In April, we shared a LawFlash Outsourcing and Managed Services Agreements During COVID-19: Our Perspective. With the continued and unprecedented impact of the coronavirus (COVID-19) pandemic on business operations, we thought it would be timely to provide a brief update on five top-of-mind issues that we are addressing with outsourcing and managed services clients.

Remote Working

  • Many outsourcing and managed services agreements include strict requirements on the location of personnel, including the location of certain personnel onsite at a customer site and/or the location of offshore personnel at secure delivery centers with no permitted remote working. These physical location restrictions often are coupled with requirements with respect to the type of technology that can be used when connecting to or accessing the customer’s systems or interacting with end users (such as hardened desktops only, no personal devices), security requirements and detailed connectivity and bandwidth requirements (particularly if there are end user facing activities such as call centers).

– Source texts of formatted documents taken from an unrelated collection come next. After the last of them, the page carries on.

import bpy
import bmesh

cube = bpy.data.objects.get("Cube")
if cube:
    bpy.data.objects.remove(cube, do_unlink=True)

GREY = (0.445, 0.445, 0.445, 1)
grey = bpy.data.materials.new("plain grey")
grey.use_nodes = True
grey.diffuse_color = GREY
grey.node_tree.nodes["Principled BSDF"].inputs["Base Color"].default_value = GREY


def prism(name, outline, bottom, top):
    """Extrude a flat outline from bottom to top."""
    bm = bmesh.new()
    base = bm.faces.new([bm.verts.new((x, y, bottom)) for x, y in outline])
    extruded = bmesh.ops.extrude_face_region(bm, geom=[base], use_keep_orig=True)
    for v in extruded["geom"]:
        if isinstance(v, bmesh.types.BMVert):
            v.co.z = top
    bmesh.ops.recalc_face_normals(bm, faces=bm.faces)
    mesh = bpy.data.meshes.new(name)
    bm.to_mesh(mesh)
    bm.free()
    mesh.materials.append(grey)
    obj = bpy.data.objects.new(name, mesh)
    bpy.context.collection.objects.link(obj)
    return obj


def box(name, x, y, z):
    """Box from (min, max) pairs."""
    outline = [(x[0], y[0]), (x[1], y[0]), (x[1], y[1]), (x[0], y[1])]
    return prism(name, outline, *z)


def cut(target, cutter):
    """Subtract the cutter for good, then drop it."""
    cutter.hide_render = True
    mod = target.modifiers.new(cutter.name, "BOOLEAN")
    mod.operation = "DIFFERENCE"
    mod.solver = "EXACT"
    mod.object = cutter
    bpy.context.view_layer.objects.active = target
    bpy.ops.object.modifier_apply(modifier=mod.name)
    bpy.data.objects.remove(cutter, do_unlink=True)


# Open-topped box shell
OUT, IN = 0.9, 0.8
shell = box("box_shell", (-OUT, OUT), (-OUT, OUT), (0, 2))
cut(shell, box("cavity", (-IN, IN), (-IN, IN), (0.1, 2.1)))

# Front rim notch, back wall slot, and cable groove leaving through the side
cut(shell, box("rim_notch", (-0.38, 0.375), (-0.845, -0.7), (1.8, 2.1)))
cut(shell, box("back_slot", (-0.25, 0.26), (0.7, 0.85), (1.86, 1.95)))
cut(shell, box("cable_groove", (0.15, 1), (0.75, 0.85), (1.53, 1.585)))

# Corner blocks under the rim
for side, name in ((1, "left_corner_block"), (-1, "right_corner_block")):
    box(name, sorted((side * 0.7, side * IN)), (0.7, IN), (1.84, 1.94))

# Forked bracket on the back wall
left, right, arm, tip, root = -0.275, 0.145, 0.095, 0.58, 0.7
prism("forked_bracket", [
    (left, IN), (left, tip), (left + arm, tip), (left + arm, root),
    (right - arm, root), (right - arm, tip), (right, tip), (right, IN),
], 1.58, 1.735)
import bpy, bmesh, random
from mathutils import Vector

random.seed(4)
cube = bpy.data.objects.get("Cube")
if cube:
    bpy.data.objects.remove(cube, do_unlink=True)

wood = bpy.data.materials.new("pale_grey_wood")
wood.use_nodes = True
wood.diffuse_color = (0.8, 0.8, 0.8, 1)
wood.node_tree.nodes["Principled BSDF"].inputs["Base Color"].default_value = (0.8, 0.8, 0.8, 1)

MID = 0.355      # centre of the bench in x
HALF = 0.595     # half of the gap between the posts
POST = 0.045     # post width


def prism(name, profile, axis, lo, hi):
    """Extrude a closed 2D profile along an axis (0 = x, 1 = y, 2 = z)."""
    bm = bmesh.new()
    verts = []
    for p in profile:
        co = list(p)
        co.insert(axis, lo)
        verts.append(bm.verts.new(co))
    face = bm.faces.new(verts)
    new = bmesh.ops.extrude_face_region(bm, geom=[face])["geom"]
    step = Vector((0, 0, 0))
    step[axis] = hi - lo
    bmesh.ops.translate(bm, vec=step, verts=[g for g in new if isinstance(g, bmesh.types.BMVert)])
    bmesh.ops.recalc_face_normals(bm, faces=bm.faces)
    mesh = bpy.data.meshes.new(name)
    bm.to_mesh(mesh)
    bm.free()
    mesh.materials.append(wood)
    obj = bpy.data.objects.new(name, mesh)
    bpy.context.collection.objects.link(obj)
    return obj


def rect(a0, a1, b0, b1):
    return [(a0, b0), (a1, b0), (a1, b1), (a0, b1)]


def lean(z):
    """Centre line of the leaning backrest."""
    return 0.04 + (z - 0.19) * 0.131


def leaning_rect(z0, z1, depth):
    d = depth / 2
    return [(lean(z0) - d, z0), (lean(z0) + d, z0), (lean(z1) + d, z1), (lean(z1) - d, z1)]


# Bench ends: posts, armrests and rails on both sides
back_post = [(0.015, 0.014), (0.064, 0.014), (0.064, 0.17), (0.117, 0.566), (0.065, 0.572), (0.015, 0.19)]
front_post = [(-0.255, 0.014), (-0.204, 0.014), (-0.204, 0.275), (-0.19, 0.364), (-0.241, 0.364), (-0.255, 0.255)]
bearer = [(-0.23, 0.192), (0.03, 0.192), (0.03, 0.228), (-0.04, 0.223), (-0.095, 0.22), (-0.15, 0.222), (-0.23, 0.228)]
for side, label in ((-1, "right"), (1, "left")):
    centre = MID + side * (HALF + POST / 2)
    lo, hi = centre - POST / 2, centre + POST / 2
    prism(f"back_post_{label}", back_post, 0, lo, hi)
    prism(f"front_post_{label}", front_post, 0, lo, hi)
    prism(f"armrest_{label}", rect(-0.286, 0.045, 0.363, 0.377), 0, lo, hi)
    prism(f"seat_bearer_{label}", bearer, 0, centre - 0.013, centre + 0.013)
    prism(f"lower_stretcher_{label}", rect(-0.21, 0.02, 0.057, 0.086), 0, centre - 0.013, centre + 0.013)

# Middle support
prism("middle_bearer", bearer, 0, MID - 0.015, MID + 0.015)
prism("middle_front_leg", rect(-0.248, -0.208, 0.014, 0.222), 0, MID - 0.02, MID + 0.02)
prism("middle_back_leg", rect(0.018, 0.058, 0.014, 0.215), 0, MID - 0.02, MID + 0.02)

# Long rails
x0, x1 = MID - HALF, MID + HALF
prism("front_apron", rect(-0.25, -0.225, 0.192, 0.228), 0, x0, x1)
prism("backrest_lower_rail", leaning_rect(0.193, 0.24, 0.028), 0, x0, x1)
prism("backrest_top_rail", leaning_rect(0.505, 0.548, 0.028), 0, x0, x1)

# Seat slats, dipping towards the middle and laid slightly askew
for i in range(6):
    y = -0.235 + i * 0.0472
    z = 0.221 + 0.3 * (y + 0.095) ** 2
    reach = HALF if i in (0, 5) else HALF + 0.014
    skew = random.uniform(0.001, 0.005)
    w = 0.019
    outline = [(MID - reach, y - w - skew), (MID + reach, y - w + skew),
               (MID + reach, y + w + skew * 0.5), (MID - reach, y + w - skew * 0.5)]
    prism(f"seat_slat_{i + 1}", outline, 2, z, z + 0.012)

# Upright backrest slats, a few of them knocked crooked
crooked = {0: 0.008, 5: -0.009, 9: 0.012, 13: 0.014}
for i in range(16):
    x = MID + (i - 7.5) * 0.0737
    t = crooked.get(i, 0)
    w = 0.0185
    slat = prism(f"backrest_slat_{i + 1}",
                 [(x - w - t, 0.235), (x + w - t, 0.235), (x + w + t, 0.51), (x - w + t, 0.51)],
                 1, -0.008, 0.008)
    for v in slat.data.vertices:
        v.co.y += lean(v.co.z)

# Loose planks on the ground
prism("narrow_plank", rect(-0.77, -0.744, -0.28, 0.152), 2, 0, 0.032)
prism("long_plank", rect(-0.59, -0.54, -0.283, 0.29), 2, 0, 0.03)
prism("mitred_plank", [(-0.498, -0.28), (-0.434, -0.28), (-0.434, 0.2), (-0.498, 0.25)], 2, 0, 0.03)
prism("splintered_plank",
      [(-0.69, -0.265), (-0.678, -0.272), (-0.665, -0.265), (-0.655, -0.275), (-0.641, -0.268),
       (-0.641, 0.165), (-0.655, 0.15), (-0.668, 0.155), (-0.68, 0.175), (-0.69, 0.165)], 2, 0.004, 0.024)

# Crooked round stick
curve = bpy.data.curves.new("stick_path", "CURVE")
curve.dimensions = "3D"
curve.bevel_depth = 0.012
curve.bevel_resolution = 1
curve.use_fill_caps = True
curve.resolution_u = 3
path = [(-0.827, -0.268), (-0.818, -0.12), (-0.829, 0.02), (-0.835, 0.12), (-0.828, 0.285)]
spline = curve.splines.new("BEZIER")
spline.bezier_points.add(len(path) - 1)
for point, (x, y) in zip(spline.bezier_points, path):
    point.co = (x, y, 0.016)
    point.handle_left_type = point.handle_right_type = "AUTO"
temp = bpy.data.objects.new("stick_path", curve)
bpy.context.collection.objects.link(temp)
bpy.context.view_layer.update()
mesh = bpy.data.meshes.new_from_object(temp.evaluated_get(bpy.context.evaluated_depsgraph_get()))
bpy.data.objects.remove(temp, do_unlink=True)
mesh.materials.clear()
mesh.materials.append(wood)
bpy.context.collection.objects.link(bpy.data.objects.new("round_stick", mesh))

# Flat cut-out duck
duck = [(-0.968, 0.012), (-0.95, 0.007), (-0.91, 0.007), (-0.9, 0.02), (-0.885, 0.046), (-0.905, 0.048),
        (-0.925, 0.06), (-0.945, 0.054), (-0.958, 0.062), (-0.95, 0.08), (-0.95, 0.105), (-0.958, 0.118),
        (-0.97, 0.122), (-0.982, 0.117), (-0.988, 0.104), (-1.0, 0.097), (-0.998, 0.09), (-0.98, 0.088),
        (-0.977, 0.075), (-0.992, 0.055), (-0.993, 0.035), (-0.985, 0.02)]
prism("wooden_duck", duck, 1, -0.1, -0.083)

In cloud services, whether it is infrastructure as a service (IaaS), platform as a service (PaaS), or software as a service (SaaS), service availability is often a significant customer concern because the customer is relying on the vendor to provide and manage the infrastructure and related components that are necessary to provide the services. To address this concern, vendors will often provide a Service Level Agreement (SLA) containing a commitment that the service will be available for a percentage of time (e.g., 99.9%) during a certain period (e.g., week, month, or quarter). This is often referred to as an uptime or availability commitment. When reviewing and negotiating an SLA with an uptime commitment, it is important to consider the following issues.

Uptime Percentage

Given the different types of cloud services and how those services are used, there is no standard uptime commitment provided by vendors. Rather, uptime commitments can range from 99.999% to 97% or even lower. It is also not uncommon for vendors to provide different uptime commitments for different parts of the service. Ultimately, a vendor’s uptime commitment will depend on a variety of factors, including the type of service, how a customer will use the service, negotiating leverage, and vendor’s business model.